Duchenne muscular dystrophy (DMD): This common neuromuscular disorder affects males almost exclusively, but some females show mild characteristics of the disorder. With DMD, an abnormal gene on the X chromosome prevents the production of an important muscle protein called dystrophin. Eventually, muscle cells break down, resulting in muscle weakness and lost mobility.
Becker muscular dystrophy (BMD): BMD is similar to DMD, but with this disorder the abnormal gene does make some dystrophin. However, it either makes an abnormal form of dystrophin or not enough of it. As a result, some males with this form appear less affected than males with Duchenne muscular dystrophy.
Facioscapulohumeral muscular dystrophy: This disorder mainly affects the face, shoulders and upper arms. Muscle weakness results from a defect on chromosome 4, found throughout the body. Over time, other muscles and body parts can show slow—but progressive—weakening.
Congenital muscular dystrophy (CMD): This group of disorders leads to severe muscle weakness noticeable from birth. CMD affects both males and females. Most forms affect bone development, heart and lung function, brain function and mobility. Types of CMD include:
- Bethlem myopathy.
- Muscle-eye-brain disease.
- Walker-Warburg syndrome.
- CMD with rigid spine syndrome.

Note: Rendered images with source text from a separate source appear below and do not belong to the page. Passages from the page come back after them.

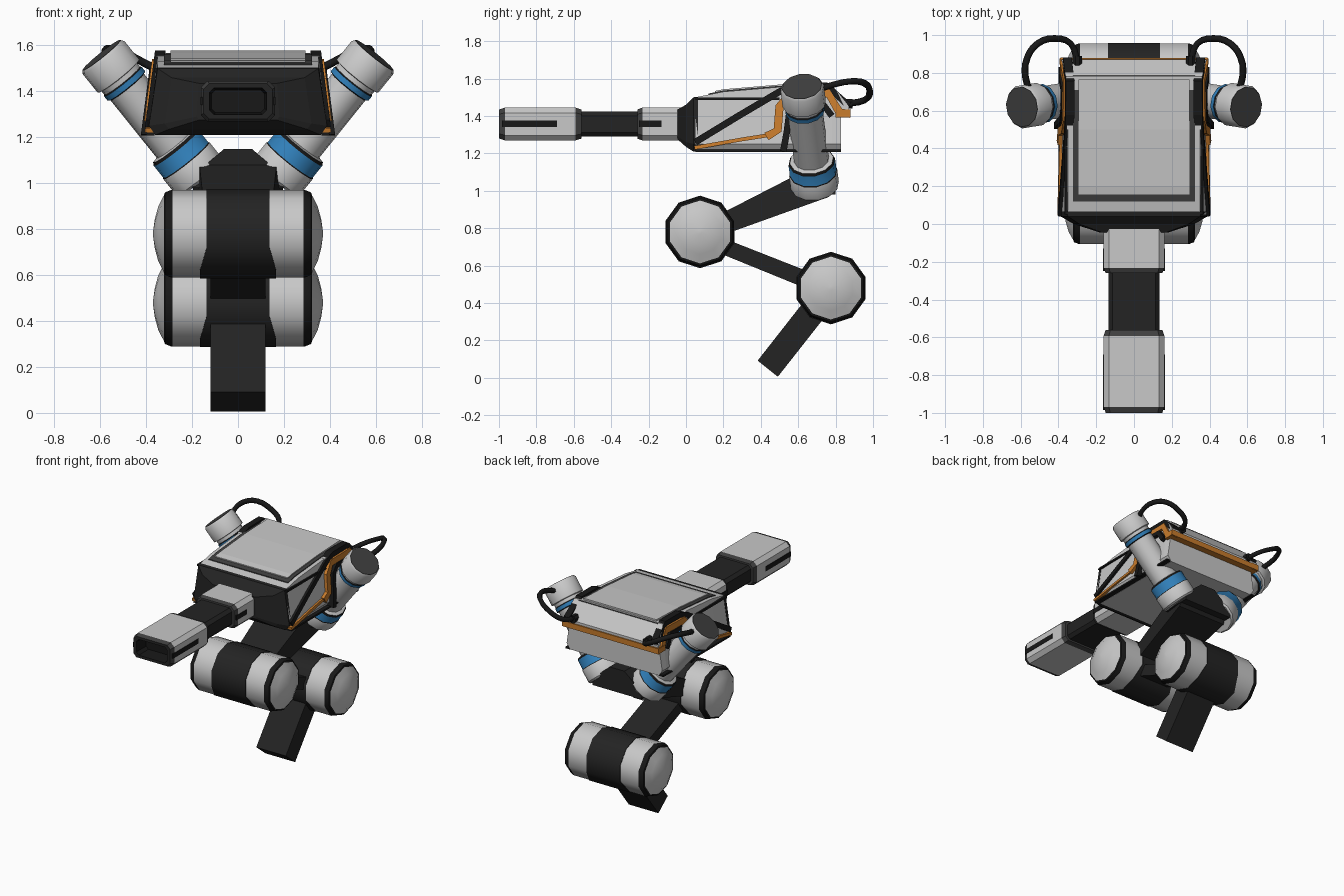
import bpy, bmesh, math
from mathutils import Vector

if "Cube" in bpy.data.objects:
    bpy.data.objects.remove(bpy.data.objects["Cube"])

def material(name, r, g, b):
    m = bpy.data.materials.new(name)
    m.diffuse_color = (r, g, b, 1)
    m.use_nodes = True
    m.node_tree.nodes["Principled BSDF"].inputs["Base Color"].default_value = m.diffuse_color
    return m

LIGHT = material("light grey", 0.58, 0.58, 0.58)
DARK = material("charcoal", 0.017, 0.017, 0.017)
BLACK = material("black trim", 0.009, 0.009, 0.009)
GREY = material("dark grey", 0.05, 0.05, 0.05)
BLUE = material("blue", 0.03, 0.21, 0.48)
ORANGE = material("orange", 0.58, 0.2, 0.025)

def loft(name, rings, mats, smooth=None):
    """Skin closed rings; mats = one material, or one per segment (end caps use first/last)."""
    if not isinstance(mats, list):
        mats = [mats] * (len(rings) - 1)
    slots = list(dict.fromkeys(mats))
    bm = bmesh.new()
    vs = [[bm.verts.new(p) for p in ring] for ring in rings]
    n = len(rings[0])
    for k, (a, b) in enumerate(zip(vs, vs[1:])):
        for i in range(n):
            j = (i + 1) % n
            bm.faces.new((a[i], a[j], b[j], b[i])).material_index = slots.index(mats[k])
    bm.faces.new(vs[0]).material_index = slots.index(mats[0])
    bm.faces.new(vs[-1]).material_index = slots.index(mats[-1])
    bmesh.ops.recalc_face_normals(bm, faces=bm.faces)
    me = bpy.data.meshes.new(name)
    bm.to_mesh(me)
    bm.free()
    for m in slots:
        me.materials.append(m)
    ob = bpy.data.objects.new(name, me)
    bpy.context.collection.objects.link(ob)
    if smooth:
        bpy.ops.object.select_all(action='DESELECT')
        ob.select_set(True)
        bpy.context.view_layer.objects.active = ob
        bpy.ops.object.shade_smooth_by_angle(angle=math.radians(smooth))
    return ob

def lathe(name, origin, axis, profile, mats, n=12):
    q = Vector(axis).to_track_quat('Z', 'Y')
    o = Vector(origin)
    rings = [[o + q @ Vector((r * math.cos(2 * math.pi * (i + .5) / n),
                              r * math.sin(2 * math.pi * (i + .5) / n), t)) for i in range(n)]
             for t, r in profile]
    return loft(name, rings, mats, 38)

def octagon(y, hx, hz, c, cz=1.357):
    return [(x, y, cz + z) for x, z in ((-hx, -hz + c), (-hx + c, -hz), (hx - c, -hz), (hx, -hz + c),
                                        (hx, hz - c), (hx - c, hz), (-hx + c, hz), (-hx, hz - c))]

def rect(y, hx, z0, z1):
    return [(-hx, y, z0), (hx, y, z0), (hx, y, z1), (-hx, y, z1)]

def side_bar(name, yz_hx, mat):
    """Bar with a four point side outline; each point is (y, z, half width)."""
    return loft(name, [[(s * h, y, z) for y, z, h in yz_hx] for s in (-1, 1)], mat)

# ---- leg: two big drum joints
J1, J2 = (0, .075, .78), (0, .775, .48)
half = [(.37, .01), (.362, .065), (.347, .12), (.322, .168), (.318, .18), (.293, .19), (.285, .19)]
prof = [(-t, r) for t, r in half] + [(t, r) for t, r in reversed(half)]
seg = [LIGHT] * 3 + [BLACK] * 3
for nm, c in (("knee_joint", J1), ("ankle_joint", J2)):
    lathe(nm, c, (1, 0, 0), prof, seg + [LIGHT] + seg[::-1], 10)
    # dark middle sleeve, wider on the lower side
    sleeve = lathe(nm + "_sleeve", c, (1, 0, 0), [(-.137, .18), (-.137, .194), (.137, .194), (.137, .18)], DARK, 10)
    for v in sleeve.data.vertices:
        if v.co.z < c[2] - .13:
            v.co.x *= 1.2

# ---- leg links
side_bar("foot_link", [(.383, .092, .12), (.491, .006, .12), (.83, .437, .12), (.72, .522, .12)], DARK)
side_bar("middle_link", [(.06, .715, .12), (.76, .43, .12), (.79, .515, .12), (.09, .79, .12)], DARK)
side_bar("upper_link", [(.075, .72, .14), (.73, .955, .2), (.79, 1.05, .18), (.62, 1.1, .17), (.075, .82, .14)], DARK)
loft("hub", [[(x, y, z) for x, z in ((-.2, .98), (.2, .98), (.2, 1.03), (.06, 1.15), (-.06, 1.15), (-.2, 1.03))]
             for y in (.58, .8)], DARK)

# ---- body
def top_z(y):
    pts = [(.05, 1.5), (.2, 1.53), (.5, 1.555), (.78, 1.565), (.9, 1.43)]
    for (a, za), (b, zb) in zip(pts, pts[1:]):
        if y <= b:
            return za + (zb - za) * (y - a) / (b - a)
    return pts[-1][1]

def hull(y, zt, xt=.35):
    return [(-.36, y, 1.21), (.36, y, 1.21), (.388, y, 1.25), (xt, y, zt), (-xt, y, zt), (-.388, y, 1.25)]

loft("body", [hull(y, top_z(y)) for y in (.05, .2, .5, .78)] + [hull(.83, 1.5)], LIGHT)
loft("rear_shell", [rect(.5, .355, 1.42, 1.556), rect(.78, .36, 1.4, 1.567), rect(.872, .385, 1.4, 1.45)], LIGHT)
loft("rear_stripe", [rect(.8, .392, 1.392, 1.432), rect(.88, .392, 1.392, 1.432)], ORANGE)
loft("front_plate", [hull(.065, 1.503, .353), hull(.04, 1.5), [
    (-.3, -.0, 1.235), (.3, -.0, 1.235), (.32, -.0, 1.26), (.29, -.0, 1.46), (-.29, -.0, 1.46), (-.32, -.0, 1.26)], [
    (-.17, -.045, 1.275), (.17, -.045, 1.275), (.18, -.045, 1.29), (.17, -.045, 1.435), (-.17, -.045, 1.435),
    (-.18, -.045, 1.29)]], DARK)

# top lid with dark frame
for nm, hx, y0, y1, h, m in (("lid_frame", .322, .12, .785, .006, GREY), ("lid_panel", .295, .155, .765, .013, LIGHT)):
    loft(nm, [rect(y, hx, top_z(y) - .02, top_z(y) + h) for y in (y0, .2, .5, y1)], m)

# side trims: ribbons that follow the sloped side wall
def ribbon(name, pts, width, mat, s, out):
    P = [Vector(p) for p in pts]
    rings = []
    for i, p in enumerate(P):
        d = (P[min(i + 1, len(P) - 1)] - P[max(i - 1, 0)]).normalized()
        n = Vector((-d.y, d.x)) * width / 2
        ring = []
        for q, lift in ((p - n, -.03), (p + n, -.03), (p + n, out), (p - n, out)):
            x = .388 - (q.y - 1.25) * .13 + lift
            ring.append((s * x, q.x, q.y))
        rings.append(ring)
    loft(name, rings, mat)

trims = [
    ("side_diagonal", [(.05, 1.26), (.28, 1.4), (.5, 1.53), (.58, 1.56), (.75, 1.562), (.87, 1.455)], .036, BLACK, .016),
    ("side_orange_line", [(.045, 1.23), (.3, 1.275), (.46, 1.3)], .02, ORANGE, .014),
    ("side_orange_arch", [(.43, 1.29), (.49, 1.325), (.5, 1.45), (.55, 1.515), (.76, 1.52), (.82, 1.42), (.878, 1.412)],
     .045, ORANGE, .024),
    ("side_black_arch", [(.52, 1.21), (.54, 1.32), (.555, 1.44), (.6, 1.48), (.72, 1.48), (.78, 1.4)], .035, BLACK, .03),
    ("side_top_edge", [(.05, 1.492), (.5, 1.492)], .014, BLACK, .01),
    ("side_bottom_edge", [(.05, 1.214), (.83, 1.214)], .012, BLACK, .005)]
for s, tag in ((1, "right"), (-1, "left")):
    for nm, pts, w, m, out in trims:
        ribbon(f"{nm}_{tag}", pts, w, m, s, out)

# ---- diagonal arms with blue bands, and hoses
for s, tag in ((1, "right"), (-1, "left")):
    lathe("arm_" + tag, (s * .162, .69, 1.02), (s * .432, -.07, .538),
          [(0, .12), (.012, .13), (.1, .13), (.105, .126), (.172, .126), (.185, .118), (.19, .094), (.515, .094),
           (.52, .105), (.545, .105), (.55, .1), (.572, .1), (.576, .117), (.68, .117), (.692, .108), (.694, .107),
           (.694, .02)],
          [LIGHT, LIGHT, BLACK, BLUE, BLACK, LIGHT, LIGHT, BLACK, BLUE, BLACK, LIGHT, LIGHT, LIGHT, LIGHT, GREY, GREY])
    cu = bpy.data.curves.new("hose_" + tag, 'CURVE')
    cu.dimensions = '3D'
    cu.bevel_depth, cu.bevel_resolution, cu.resolution_u = .018, 1, 3
    path = [(.54, .68, 1.53), (.575, .78, 1.565), (.565, .88, 1.585), (.51, .955, 1.575), (.42, .982, 1.53),
            (.335, .955, 1.485), (.3, .86, 1.465)]
    sp = cu.splines.new('BEZIER')
    sp.bezier_points.add(len(path) - 1)
    for bp, (x, y, z) in zip(sp.bezier_points, path):
        bp.co = (s * x, y, z)
        bp.handle_left_type = bp.handle_right_type = 'AUTO'
    cu.use_fill_caps = True
    cu.materials.append(BLACK)
    bpy.context.collection.objects.link(bpy.data.objects.new("hose_" + tag, cu))
    # hose socket on the rear shell
    lathe("hose_socket_" + tag, (s * .3, .84, 1.465), (0, 1, 0), [(0, .028), (.05, .028)], BLACK, 8)
    # side slots of the barrel blocks
    for nm, y0, y1 in (("muzzle_slot_", -.985, -.69), ("breech_slot_", -.25, -.13)):
        loft(nm + tag, [[(s * x, y, z) for x, z in ((.15, 1.34), (.164, 1.34), (.164, 1.375), (.15, 1.375))]
                        for y in (y0, y1)], BLACK)

# ---- front barrel
loft("muzzle_block", [octagon(-.56, .135, .066, .022), octagon(-.56, .15, .078, .025), octagon(-.592, .161, .088, .028),
                      octagon(-.968, .161, .088, .028), octagon(-1, .15, .077, .025), octagon(-1, .125, .058, .02),
                      octagon(-.9, .115, .05, .018)], [GREY, GREY, LIGHT, GREY, DARK, BLACK])
loft("barrel", [octagon(-.6, .135, .066, .022), octagon(-.2, .135, .066, .022)], DARK)
loft("breech_block", [octagon(-.26, .135, .066, .022), octagon(-.26, .15, .078, .025), octagon(-.232, .161, .088, .028),
                      octagon(0, .161, .088, .028)], [GREY, GREY, LIGHT])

Myotonic muscular dystrophy: This type affects all or most muscles and some organs. The term “myotonic” refers to an inability to relax a muscle normally.